But then President Zemurray took Manley's breath away with a proposal derived from their talk in Jamaica months before when Manley had laid out the history, the prevailing social conditions, and the needs of the country. The UFC would put one US cent from each stem of banana from Jamaica, then some 25 million stems, into a fund to be administered by an organisation to be created and managed by Manley himself and nobody else, "for the good and welfare of the people of Jamaica with emphasis on the rural people". The organisation, Jamaica Welfare, came into being in 1937, a year before the PNP.
INABILITY TO COMPETE
Some 20 years after the Jamaica Banana Producers' Association had been formed as a cooperative, which had since become a company with shareholders, the All-Island Banana Growers' Association was established in 1946 to represent the interests of small and micro-growers across the island.

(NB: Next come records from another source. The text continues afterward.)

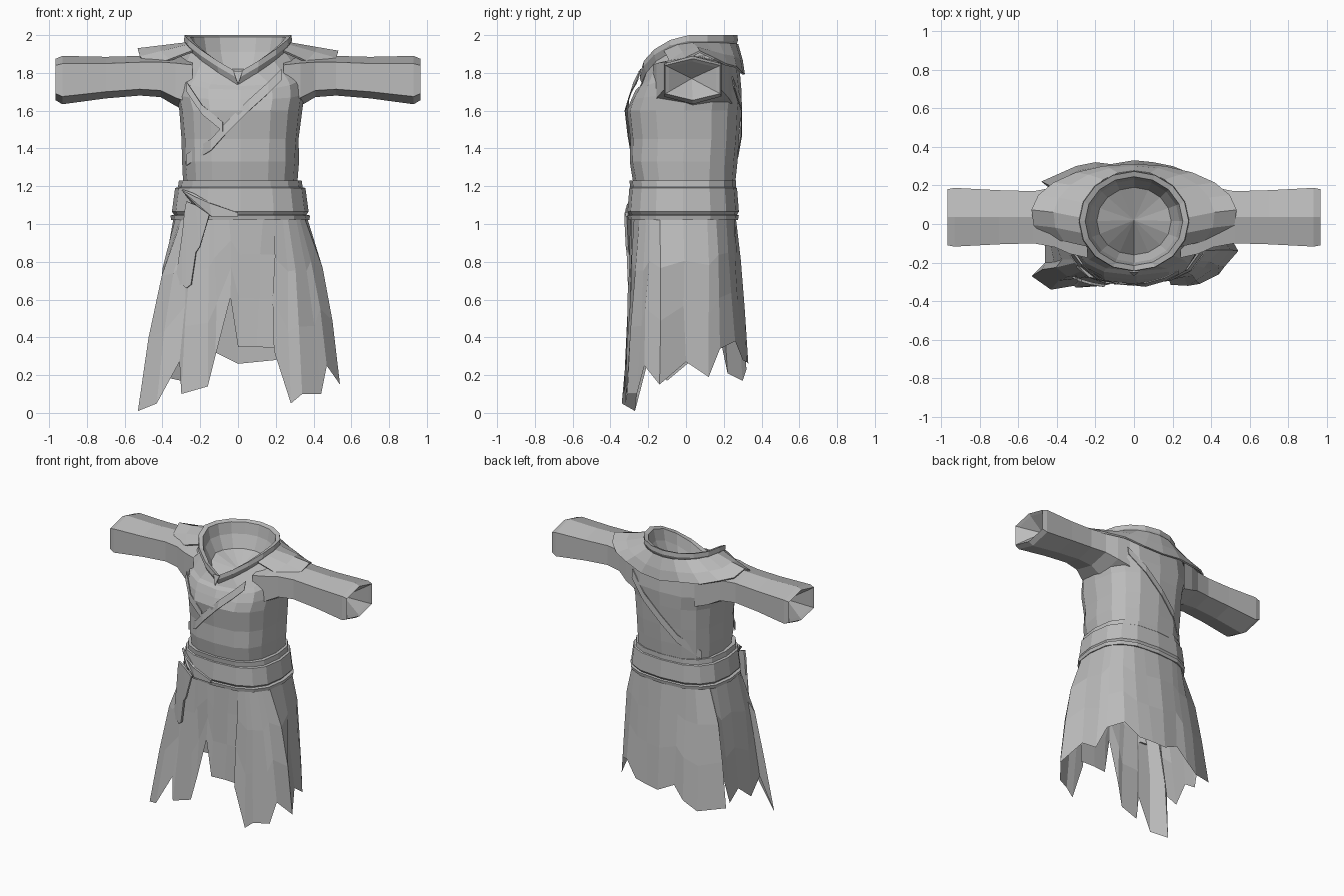
import bpy, bmesh, math, random
from math import sin, cos, pi
from mathutils import Vector

random.seed(4)
cube = bpy.data.objects.get("Cube")
if cube:
    bpy.data.objects.remove(cube)

cloth = bpy.data.materials.new("grey_cloth")
cloth.use_nodes = True
GREY = (0.5, 0.5, 0.5, 1)
cloth.diffuse_color = GREY
cloth.node_tree.nodes["Principled BSDF"].inputs["Base Color"].default_value = GREY
SIDES = 16
ANGLES = [2 * pi * i / SIDES for i in range(SIDES)]
BOXY = 2.7   # roundness of the body cross-section, 2 is an ellipse
LEAN = .012  # the body sits slightly to its left


def finish(name, bm, thick=0):
    bmesh.ops.recalc_face_normals(bm, faces=bm.faces)
    mesh = bpy.data.meshes.new(name)
    bm.to_mesh(mesh)
    bm.free()
    mesh.materials.append(cloth)
    obj = bpy.data.objects.new(name, mesh)
    bpy.context.collection.objects.link(obj)
    if thick:
        mod = obj.modifiers.new("thickness", "SOLIDIFY")
        mod.thickness = thick
        mod.offset = 1


def loft(name, rings, closed=True, tip=None, thick=0):
    """Skin a list of point rings, optionally ending in one tip point."""
    bm = bmesh.new()
    rows = [[bm.verts.new(p) for p in ring] for ring in rings]
    count = len(rows[0])
    span = count if closed else count - 1
    for low, high in zip(rows, rows[1:]):
        for i in range(span):
            j = (i + 1) % count
            bm.faces.new((low[i], low[j], high[j], high[i]))
    if tip:
        end = bm.verts.new(tip)
        for i in range(span):
            bm.faces.new((rows[-1][i], rows[-1][(i + 1) % count], end))
    finish(name, bm, thick)


def boxed(a):
    """Unit direction pushed out to a rounded square."""
    return [math.copysign(abs(v) ** (2 / BOXY), v) for v in (cos(a), sin(a))]


def depth(x, rx):
    """Relative depth of the rounded square at a given x."""
    return max(.02, 1 - abs((x - LEAN) / rx) ** BOXY) ** (1 / BOXY)


def oval(z, rx, front, back, tilt=0, wobble=0):
    ring = []
    for a in ANGLES:
        u, v = boxed(a)
        k = 1 + random.uniform(-wobble, wobble)
        ring.append(Vector((LEAN + rx * u * k, (front + back) / 2 + (back - front) / 2 * v * k,
                            z - tilt * max(0, -v))))
    return ring


def neck(scale, lift, angles=ANGLES):
    """Neck opening, high at the back with a V dip at the front."""
    return [Vector((0.275 * scale * cos(a), 0.015 + 0.25 * scale * sin(a),
                    1.99 + lift - (0.2 * (1 - abs(cos(a))) ** .8 if sin(a) < 0 else 0)))
            for a in angles]


# Torso: height, half width, front y, back y, forward dip
TORSO = [(1.0, .31, -.28, .25, 0), (1.22, .3, -.28, .262, 0), (1.33, .308, -.3, .27, 0),
         (1.45, .312, -.295, .28, 0), (1.6, .325, -.31, .29, 0), (1.7, .345, -.29, .295, .04),
         (1.82, .345, -.265, .285, .11), (1.89, .32, -.245, .275, .16)]
loft("torso", [oval(*row, wobble=.012) for row in TORSO] + [neck(.97, -.05)])

# Collar with a flared rim and a sunken closed interior
loft("collar", [neck(.93, -.08), neck(1.04, -.02), neck(1.03, .01), neck(.92, .0),
                neck(.86, -.08), neck(.7, -.17)], tip=(0, .02, 1.74))


def on_torso(x, z, side, lift):
    """Point on the torso surface, side -1 for front and 1 for back."""
    for a, b in zip(TORSO, TORSO[1:]):
        if a[0] <= z <= b[0]:
            t = (z - a[0]) / (b[0] - a[0])
            rx, front, back = (a[k] + t * (b[k] - a[k]) for k in (1, 2, 3))
            y = (back - front) / 2 * depth(x, rx)
            return Vector((x, (front + back) / 2 + side * (y + lift), z))


def wrap_edge(name, path, side, width):
    """Raised cloth edge laid over the torso along a path of (x, z)."""
    lower = [on_torso(x, z, side, .01) for x, z in path]
    upper = [on_torso(x, z + width, side, .004) for x, z in path]
    loft(name, [lower, upper], closed=False, thick=.006)


wrap_edge("front_lapel", [(-.27, 1.31), (-.14, 1.39), (-.07, 1.47), (.06, 1.6),
                          (.16, 1.69), (.23, 1.76)], -1, .06)
wrap_edge("chest_fold", [(-.27, 1.7), (-.19, 1.58), (-.08, 1.49)], -1, .05)
wrap_edge("back_lapel", [(-.25, 1.23), (-.12, 1.35), (.0, 1.47), (.14, 1.6),
                         (.26, 1.72)], 1, .06)

# Notch fold under the front of the collar
bm = bmesh.new()
bm.faces.new([bm.verts.new(p) for p in ((-.025, -.25, 1.81), (.025, -.25, 1.81), (0, -.27, 1.74))])
finish("collar_notch", bm, .008)

# Shoulder mantle draped round the back, pointed over the arms
arc = [math.radians(-30 + 240 * i / 14) for i in range(15)]
inner = neck(1.0, -.04, arc)
outer = []
for a in arc:
    s = sin(a)
    drop = .12 * s if s > 0 else -.2 * s
    outer.append(Vector((.53 * cos(a), .055 + .245 * s, 1.92 - drop + random.uniform(-.01, .01))))
middle = [p.lerp(q, .55) + Vector((0, .005, .0)) for p, q in zip(inner, outer)]
loft("shoulder_mantle", [inner, middle, outer], closed=False, thick=.012)

# Sleeves: six-sided tubes, wide at the shoulder, with cuffs that sink to a point
# distance, half depth, half height, centre height
SLEEVE = [(.24, .21, .15, 1.74), (.33, .19, .135, 1.76), (.41, .155, .11, 1.782),
          (.52, .135, .105, 1.785), (.7, .14, .11, 1.775), (.93, .152, .128, 1.762),
          (.965, .145, .11, 1.765), (.95, .125, .095, 1.765)]
HEX = [(1, .68), (0, 1), (-1, .68), (-1, -.68), (0, -1), (1, -.68)]
for side, label in ((1, "left"), (-1, "right")):
    rings = [[(side * x, .035 + d * u, z + h * v) for u, v in HEX] for x, d, h, z in SLEEVE]
    loft(label + "_sleeve", rings, tip=(side * .84, .03, 1.77))

# Belt: wide band between two raised edges
BELT = [(1.02, .33, -.28, .25), (1.02, .365, -.305, .275), (1.045, .37, -.31, .28),
        (1.05, .35, -.3, .27), (1.065, .362, -.31, .28), (1.19, .345, -.3, .27),
        (1.195, .33, -.295, .265), (1.23, .325, -.3, .265), (1.23, .28, -.26, .23)]
loft("belt", [oval(*row) for row in BELT])


def plate(name, outline, rx, ry):
    """Thin cloth piece bent round the front of the body."""
    bm = bmesh.new()
    bm.faces.new([bm.verts.new((x, -.01 - ry * depth(x, rx), z)) for x, z in outline])
    bmesh.ops.triangulate(bm, faces=bm.faces)
    finish(name, bm, .014)


plate("belt_knot", [(-.3, 1.18), (-.24, 1.15), (-.15, 1.11), (.0, 1.06), (.0, 1.04),
                    (-.14, 1.04), (-.22, 1.1)], .37, .31)
plate("belt_tail", [(-.27, 1.12), (-.22, 1.1), (-.15, 1.05), (-.17, .98), (-.2, .88),
                    (-.22, .85), (-.245, .68), (-.27, .66), (-.29, .68), (-.33, .67),
                    (-.31, .8), (-.29, .95), (-.28, 1.06)], .46, .31)

# Skirt: ragged hem points, clockwise from the front overlap
HEM = [(.23, -.29, .34), (.1, -.3, .35), (0, -.31, .35), (-.04, -.31, .61), (-.12, -.31, .3),
       (-.16, -.32, .14), (-.3, -.33, .1), (-.31, -.32, .27), (-.43, -.34, .05),
       (-.53, -.27, .01), (-.46, -.2, .28), (-.46, -.1, .17), (-.44, .02, .27),
       (-.44, .12, .2), (-.43, .18, .4), (-.48, .22, .21), (-.3, .3, .17), (-.2, .32, .23),
       (-.12, .31, .32), (0, .33, .26), (.1, .32, .27), (.2, .3, .28), (.3, .26, .38),
       (.39, .18, .34), (.44, .12, .19), (.46, 0, .27), (.54, -.14, .15), (.47, -.22, .25),
       (.44, -.26, .1), (.34, -.31, .1), (.28, -.32, .05), (.19, -.315, .33)]
rows = [[], [], [], []]
for x, y, z in HEM:
    u, v = boxed(math.atan2(y / .31, x / .42))
    top = Vector((LEAN + .352 * u, -.015 + .278 * v, 1.04))
    hem = Vector((x, y, z))
    for row, t in zip(rows, (0, .3, .62, 1)):
        p = top.lerp(hem, t)
        p.x = top.x + (hem.x - top.x) * t ** .6
        if 0 < t < 1:
            p += Vector([random.uniform(-.008, .008) for _ in range(3)])
        row.append(p)
loft("skirt", rows, closed=False)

Tropical Storm Gustav in 2008, one more in the series of recent hurricanes and storms, forced the cessation of banana exports and pushed Jamaica Producers fully into the smaller domestic market. The smaller players and their growers' association, from which the glory has long departed and which is now just a shadow of its former self, will not be able to compete with the muscle of Jamaica Producers. Consumers are enjoying lower-priced, high-quality fruit delivered to their cars and neighbourhood supermarkets in attractive packaging.
Unless export markets can be tapped again for the volume and quality of fruit that JP can produce, smaller banana farmers have no real future in the domestic market. Unless a special arrangement can be worked out as subcontractors! And this would be for those who can commercially produce export-grade fruit for the local market at JP-level costs.
The hoe and machete 'gardener' has no real future in bananas against large commercial producers in a modernised agricultural production system. Or in producing any other crop, for that matter, that can readily be produced on a commercial scale by large farms, whether here or imported from abroad. But you won't hear the Government telling this truth anytime soon. Pretending that the past will be the future is politically important.
With some 20,000 of the 40,000 better-educated graduates this year of secondary and post-secondary institutions predicted to be unable to find jobs anytime soon, what do you do with around 230,000 poorly educated mostly old small farmers, half of whom produce bananas for a domestic market from which they will be progressively displaced by a single dominant commercial player?
Martin Henry is a communication specialist. Email feedback to firstname.lastname@example.org and email@example.com.